Economic indexes suggest U.S. now in recession territory

A monthly index forecasting economic conditions in the United States continues to slide, suggesting the coronavirus pandemic and related restrictions have triggered a recession.

Ataman Ozyildirim

The Conference Board reported its Leading Economic Index (LEI) fell 4.4 percent to 98.8 in April. That decline follows a 7.4 percent decrease in March, the largest monthly decline in the 60-year history of the index.

The Coincident Economic Index (CEI), a separate measure of current conditions, retreated 8.9 percent to 96.6 in April.

“The sharp declines in the LEI and CEI suggest that the U.S economy is now in recession territory,” said Ataman Ozyildirim, senior director of economic research at the Conference Board. “Business conditions may recover for some sectors and industries over the next few months. But the breadth and depth of the decline in the LEI suggest that an imminent reopening of some sectors does not imply a fast rebound for the economy at large.”

The LEI decreased 11.3 percent over the past six months after edging down two-tenths of a percent during the six-month span before that. Weaknesses among the indicators in the index have grown more widespread.

Gross domestic product, the broad measure of goods and services produced in the country, fell at an annual rate of 4.8 percent during the first quarter.

For April, six of 10 indicators of the LEI reclined, including average weekly manufacturing hours, building permits, consumer expectations and leading credit and new orders indexes. An increase in average weekly initial claims for unemployment insurance also pulled down the index. Four indicators advanced: interest rate spread, new orders for both capital and consumer goods and stock prices.

The CEI declined 9.6 percent over the past six months.

For April, industrial production and payrolls decreased even as personal income and sales increased.

The Lagging Economic Indicator (LAG), a measure of past performance, increased 4.1 percent to 115.3. The index rose 6.2 percent over the past three months.

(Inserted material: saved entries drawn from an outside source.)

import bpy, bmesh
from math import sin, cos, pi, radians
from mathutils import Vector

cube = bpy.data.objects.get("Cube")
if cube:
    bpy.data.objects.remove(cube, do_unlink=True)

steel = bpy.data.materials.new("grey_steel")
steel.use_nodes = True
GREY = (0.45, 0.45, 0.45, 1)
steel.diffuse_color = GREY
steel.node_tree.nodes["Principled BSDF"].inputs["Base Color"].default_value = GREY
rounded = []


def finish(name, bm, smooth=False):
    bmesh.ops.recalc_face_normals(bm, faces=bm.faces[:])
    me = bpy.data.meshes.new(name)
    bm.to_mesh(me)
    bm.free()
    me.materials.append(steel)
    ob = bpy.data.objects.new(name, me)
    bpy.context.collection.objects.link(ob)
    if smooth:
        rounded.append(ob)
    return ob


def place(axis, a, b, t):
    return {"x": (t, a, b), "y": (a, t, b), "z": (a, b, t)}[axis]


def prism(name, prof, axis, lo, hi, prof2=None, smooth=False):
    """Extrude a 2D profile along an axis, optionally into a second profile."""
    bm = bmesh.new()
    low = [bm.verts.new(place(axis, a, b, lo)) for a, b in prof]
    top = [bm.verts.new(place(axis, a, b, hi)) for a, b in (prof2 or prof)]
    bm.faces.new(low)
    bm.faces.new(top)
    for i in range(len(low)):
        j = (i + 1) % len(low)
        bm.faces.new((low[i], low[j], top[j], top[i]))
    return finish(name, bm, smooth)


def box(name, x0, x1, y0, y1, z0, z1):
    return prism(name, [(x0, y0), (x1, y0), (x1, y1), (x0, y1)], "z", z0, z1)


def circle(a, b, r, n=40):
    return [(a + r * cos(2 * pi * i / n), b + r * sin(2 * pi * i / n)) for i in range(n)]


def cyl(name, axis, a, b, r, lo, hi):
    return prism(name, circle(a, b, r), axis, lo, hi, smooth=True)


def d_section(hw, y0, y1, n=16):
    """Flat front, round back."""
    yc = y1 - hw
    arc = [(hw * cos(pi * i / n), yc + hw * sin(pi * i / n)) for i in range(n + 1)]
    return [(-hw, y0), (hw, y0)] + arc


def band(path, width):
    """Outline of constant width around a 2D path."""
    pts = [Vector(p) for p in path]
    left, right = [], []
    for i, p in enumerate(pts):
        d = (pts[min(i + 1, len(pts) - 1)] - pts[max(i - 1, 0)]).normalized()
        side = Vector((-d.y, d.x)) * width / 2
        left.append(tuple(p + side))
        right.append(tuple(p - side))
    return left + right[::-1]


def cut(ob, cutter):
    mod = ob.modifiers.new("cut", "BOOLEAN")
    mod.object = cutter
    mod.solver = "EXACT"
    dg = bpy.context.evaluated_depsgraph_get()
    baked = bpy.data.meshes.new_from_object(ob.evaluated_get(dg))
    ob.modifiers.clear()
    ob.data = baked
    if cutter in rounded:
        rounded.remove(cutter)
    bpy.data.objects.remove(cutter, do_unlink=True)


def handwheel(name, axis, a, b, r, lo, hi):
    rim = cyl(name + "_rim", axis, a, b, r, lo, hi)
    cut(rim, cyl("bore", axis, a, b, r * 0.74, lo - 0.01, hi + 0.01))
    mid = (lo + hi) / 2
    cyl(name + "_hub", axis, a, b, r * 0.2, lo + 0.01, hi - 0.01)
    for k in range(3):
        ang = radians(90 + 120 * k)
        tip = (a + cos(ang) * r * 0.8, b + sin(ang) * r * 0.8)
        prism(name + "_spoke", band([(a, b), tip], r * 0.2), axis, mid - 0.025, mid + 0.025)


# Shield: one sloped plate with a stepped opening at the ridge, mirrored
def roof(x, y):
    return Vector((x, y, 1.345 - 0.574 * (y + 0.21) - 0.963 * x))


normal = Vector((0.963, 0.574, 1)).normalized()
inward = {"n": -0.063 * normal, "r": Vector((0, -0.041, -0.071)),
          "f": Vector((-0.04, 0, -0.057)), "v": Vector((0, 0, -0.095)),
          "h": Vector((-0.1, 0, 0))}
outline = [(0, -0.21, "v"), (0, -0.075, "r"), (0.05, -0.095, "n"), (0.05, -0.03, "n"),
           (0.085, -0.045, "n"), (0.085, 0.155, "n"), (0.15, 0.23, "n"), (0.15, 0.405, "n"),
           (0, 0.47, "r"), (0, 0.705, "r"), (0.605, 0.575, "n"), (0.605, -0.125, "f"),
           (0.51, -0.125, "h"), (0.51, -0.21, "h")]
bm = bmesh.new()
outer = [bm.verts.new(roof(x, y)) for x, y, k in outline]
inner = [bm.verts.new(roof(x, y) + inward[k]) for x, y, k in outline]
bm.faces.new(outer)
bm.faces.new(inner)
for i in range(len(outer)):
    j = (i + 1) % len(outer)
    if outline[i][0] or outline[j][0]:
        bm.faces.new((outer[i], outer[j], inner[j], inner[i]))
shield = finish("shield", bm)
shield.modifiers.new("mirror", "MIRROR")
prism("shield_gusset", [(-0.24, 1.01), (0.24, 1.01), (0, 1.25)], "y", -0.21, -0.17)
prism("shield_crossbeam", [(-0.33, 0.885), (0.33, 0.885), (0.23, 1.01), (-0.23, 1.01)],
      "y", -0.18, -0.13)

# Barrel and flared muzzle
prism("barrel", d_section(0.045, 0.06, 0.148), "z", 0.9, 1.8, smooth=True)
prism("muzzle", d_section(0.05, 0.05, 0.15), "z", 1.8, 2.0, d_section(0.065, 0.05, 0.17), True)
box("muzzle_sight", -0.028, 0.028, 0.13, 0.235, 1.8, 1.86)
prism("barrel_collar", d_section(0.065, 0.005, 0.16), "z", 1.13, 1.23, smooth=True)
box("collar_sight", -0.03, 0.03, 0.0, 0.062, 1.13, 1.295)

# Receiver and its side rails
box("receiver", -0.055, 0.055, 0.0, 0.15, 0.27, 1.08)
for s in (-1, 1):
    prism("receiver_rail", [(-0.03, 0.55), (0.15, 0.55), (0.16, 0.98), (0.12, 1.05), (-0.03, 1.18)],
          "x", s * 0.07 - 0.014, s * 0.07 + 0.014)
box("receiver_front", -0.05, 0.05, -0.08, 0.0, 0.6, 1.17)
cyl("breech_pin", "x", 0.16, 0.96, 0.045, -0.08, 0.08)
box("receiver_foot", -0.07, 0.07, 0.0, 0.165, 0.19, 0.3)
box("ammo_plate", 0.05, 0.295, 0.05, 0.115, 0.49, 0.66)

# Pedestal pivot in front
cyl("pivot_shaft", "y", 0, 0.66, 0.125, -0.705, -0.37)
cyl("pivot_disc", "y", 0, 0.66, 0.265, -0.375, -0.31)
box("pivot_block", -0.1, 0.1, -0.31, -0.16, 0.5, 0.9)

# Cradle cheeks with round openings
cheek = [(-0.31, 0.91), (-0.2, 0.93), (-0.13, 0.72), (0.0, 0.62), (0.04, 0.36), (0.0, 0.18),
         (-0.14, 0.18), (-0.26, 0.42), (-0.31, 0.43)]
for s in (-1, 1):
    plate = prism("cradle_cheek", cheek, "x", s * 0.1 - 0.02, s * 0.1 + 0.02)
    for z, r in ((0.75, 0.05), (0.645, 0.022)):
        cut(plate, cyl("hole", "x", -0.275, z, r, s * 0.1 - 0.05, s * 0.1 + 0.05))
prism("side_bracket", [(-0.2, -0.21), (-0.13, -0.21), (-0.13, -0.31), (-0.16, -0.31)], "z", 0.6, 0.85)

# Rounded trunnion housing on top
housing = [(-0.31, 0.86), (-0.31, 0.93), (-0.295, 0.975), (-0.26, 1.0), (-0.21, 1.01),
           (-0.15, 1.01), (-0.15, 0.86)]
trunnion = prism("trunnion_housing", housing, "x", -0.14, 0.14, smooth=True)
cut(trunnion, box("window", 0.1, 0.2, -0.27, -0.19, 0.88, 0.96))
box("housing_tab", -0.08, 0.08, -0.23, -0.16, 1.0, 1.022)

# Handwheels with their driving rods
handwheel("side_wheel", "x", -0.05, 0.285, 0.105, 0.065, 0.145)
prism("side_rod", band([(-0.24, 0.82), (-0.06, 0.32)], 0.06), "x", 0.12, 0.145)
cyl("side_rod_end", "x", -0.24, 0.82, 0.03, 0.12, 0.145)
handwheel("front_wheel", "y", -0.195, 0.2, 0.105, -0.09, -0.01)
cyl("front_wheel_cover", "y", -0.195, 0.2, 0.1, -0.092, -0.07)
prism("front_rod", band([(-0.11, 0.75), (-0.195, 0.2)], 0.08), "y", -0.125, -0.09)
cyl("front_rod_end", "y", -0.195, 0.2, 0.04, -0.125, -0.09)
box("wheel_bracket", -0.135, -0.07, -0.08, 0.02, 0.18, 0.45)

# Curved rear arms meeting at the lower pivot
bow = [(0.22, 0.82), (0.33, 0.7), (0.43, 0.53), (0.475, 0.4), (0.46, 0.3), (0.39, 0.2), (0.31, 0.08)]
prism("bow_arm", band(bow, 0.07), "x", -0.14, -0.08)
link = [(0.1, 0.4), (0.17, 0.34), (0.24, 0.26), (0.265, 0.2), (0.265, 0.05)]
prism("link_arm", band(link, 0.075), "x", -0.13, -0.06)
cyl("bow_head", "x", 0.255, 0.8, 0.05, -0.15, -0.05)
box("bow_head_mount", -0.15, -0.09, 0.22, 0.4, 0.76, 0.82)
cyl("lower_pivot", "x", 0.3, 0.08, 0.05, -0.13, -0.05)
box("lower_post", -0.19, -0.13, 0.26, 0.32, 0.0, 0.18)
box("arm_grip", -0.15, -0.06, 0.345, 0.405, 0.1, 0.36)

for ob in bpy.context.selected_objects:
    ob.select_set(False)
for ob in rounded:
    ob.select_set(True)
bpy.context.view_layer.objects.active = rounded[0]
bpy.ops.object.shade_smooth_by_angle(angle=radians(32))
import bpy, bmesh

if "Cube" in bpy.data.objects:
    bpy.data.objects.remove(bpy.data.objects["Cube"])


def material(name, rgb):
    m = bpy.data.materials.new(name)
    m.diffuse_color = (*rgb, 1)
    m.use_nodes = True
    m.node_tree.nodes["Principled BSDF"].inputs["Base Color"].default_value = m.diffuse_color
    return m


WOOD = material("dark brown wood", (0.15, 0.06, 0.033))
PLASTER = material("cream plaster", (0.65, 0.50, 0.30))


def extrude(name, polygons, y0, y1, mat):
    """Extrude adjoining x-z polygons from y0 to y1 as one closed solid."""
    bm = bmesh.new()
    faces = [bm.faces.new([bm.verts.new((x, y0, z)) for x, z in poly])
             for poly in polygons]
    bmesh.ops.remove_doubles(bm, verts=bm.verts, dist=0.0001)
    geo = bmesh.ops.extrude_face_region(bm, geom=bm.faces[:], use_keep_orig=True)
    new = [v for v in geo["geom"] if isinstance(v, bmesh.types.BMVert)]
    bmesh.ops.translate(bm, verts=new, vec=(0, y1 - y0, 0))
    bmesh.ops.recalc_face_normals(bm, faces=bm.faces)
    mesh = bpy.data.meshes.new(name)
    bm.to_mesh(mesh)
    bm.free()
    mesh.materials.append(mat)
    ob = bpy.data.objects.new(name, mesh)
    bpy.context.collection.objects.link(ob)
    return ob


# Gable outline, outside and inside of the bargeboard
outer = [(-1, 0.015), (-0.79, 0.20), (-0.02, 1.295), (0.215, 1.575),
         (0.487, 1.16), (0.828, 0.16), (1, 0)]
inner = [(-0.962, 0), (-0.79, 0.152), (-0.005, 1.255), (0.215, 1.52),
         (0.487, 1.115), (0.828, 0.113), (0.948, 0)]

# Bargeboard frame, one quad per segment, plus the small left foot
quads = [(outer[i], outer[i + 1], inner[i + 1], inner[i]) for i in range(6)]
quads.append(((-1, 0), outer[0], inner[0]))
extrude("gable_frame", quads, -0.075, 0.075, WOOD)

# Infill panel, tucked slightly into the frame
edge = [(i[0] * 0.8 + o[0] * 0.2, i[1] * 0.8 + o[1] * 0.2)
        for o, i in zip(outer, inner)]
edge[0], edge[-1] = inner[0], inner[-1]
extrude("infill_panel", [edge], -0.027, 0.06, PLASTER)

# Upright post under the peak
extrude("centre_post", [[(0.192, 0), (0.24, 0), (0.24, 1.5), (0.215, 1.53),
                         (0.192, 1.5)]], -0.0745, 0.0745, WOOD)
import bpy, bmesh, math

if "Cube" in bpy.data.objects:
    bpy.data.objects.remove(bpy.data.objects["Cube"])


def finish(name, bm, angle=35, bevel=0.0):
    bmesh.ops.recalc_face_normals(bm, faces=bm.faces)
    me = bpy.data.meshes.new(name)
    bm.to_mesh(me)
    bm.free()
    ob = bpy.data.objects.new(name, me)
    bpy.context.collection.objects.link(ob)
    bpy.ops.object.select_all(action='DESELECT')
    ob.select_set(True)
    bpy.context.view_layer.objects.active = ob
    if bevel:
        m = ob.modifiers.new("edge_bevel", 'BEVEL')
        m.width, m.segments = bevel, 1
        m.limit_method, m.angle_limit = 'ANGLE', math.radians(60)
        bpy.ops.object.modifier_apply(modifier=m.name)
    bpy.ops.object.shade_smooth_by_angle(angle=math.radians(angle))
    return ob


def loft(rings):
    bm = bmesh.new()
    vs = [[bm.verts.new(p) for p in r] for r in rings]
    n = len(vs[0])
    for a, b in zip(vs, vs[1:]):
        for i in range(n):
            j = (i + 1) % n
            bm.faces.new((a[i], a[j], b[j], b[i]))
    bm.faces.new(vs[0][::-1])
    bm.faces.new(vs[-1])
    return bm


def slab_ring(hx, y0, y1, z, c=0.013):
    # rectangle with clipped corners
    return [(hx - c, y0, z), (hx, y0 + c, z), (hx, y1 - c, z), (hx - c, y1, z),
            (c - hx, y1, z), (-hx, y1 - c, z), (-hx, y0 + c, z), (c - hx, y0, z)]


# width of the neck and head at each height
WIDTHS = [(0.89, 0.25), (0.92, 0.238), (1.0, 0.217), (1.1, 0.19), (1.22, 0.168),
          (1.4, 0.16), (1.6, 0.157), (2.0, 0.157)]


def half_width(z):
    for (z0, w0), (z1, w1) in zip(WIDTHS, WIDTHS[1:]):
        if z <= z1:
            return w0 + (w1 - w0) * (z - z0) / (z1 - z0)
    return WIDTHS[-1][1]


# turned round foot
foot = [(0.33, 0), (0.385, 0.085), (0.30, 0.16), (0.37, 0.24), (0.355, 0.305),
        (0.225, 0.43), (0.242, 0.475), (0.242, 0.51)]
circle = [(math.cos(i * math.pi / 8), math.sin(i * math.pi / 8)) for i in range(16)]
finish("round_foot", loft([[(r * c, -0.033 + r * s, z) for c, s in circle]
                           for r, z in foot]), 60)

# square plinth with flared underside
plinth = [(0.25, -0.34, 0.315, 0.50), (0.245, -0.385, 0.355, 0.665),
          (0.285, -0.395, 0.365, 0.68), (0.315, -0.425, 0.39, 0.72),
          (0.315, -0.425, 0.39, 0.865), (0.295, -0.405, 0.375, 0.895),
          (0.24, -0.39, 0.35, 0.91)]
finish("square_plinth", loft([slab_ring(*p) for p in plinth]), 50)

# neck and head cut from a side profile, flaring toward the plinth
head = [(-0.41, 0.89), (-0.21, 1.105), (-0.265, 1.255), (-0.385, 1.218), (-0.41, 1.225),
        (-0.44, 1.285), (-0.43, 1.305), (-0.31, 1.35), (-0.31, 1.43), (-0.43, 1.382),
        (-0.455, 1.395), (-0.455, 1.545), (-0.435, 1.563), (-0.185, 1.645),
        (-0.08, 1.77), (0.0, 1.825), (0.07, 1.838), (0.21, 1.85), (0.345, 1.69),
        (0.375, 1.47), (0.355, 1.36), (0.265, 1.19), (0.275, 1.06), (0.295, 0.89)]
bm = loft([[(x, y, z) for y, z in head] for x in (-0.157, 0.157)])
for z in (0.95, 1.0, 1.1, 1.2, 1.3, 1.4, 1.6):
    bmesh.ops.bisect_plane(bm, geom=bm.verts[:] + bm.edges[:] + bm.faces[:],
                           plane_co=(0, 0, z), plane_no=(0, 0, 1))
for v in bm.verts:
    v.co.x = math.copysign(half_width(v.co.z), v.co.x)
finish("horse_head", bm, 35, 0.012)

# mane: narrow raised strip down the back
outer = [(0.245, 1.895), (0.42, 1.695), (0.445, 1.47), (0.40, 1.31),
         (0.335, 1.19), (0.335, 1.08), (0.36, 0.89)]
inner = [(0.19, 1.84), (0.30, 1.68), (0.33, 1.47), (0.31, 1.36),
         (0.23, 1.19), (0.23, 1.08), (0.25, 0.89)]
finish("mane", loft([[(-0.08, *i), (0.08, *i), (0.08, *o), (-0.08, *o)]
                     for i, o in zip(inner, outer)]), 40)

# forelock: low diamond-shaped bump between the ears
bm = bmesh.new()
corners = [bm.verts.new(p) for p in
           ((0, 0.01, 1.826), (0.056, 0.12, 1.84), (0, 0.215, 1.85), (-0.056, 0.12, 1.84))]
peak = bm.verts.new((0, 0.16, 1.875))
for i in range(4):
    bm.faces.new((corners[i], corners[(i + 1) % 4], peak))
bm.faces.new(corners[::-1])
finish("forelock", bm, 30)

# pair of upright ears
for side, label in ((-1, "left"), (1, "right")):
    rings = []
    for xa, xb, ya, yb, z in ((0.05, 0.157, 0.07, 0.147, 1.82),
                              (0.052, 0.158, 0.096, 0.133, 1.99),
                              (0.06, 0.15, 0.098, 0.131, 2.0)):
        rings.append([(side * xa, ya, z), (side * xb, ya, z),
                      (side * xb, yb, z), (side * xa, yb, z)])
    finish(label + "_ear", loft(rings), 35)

For April, commercial and industrial financing and consumer debt advanced. A decrease in the average duration of unemployment also bolstered the index. The average prime rate charged by banks and the cost of services declined. The cost of labor and inventories held steady.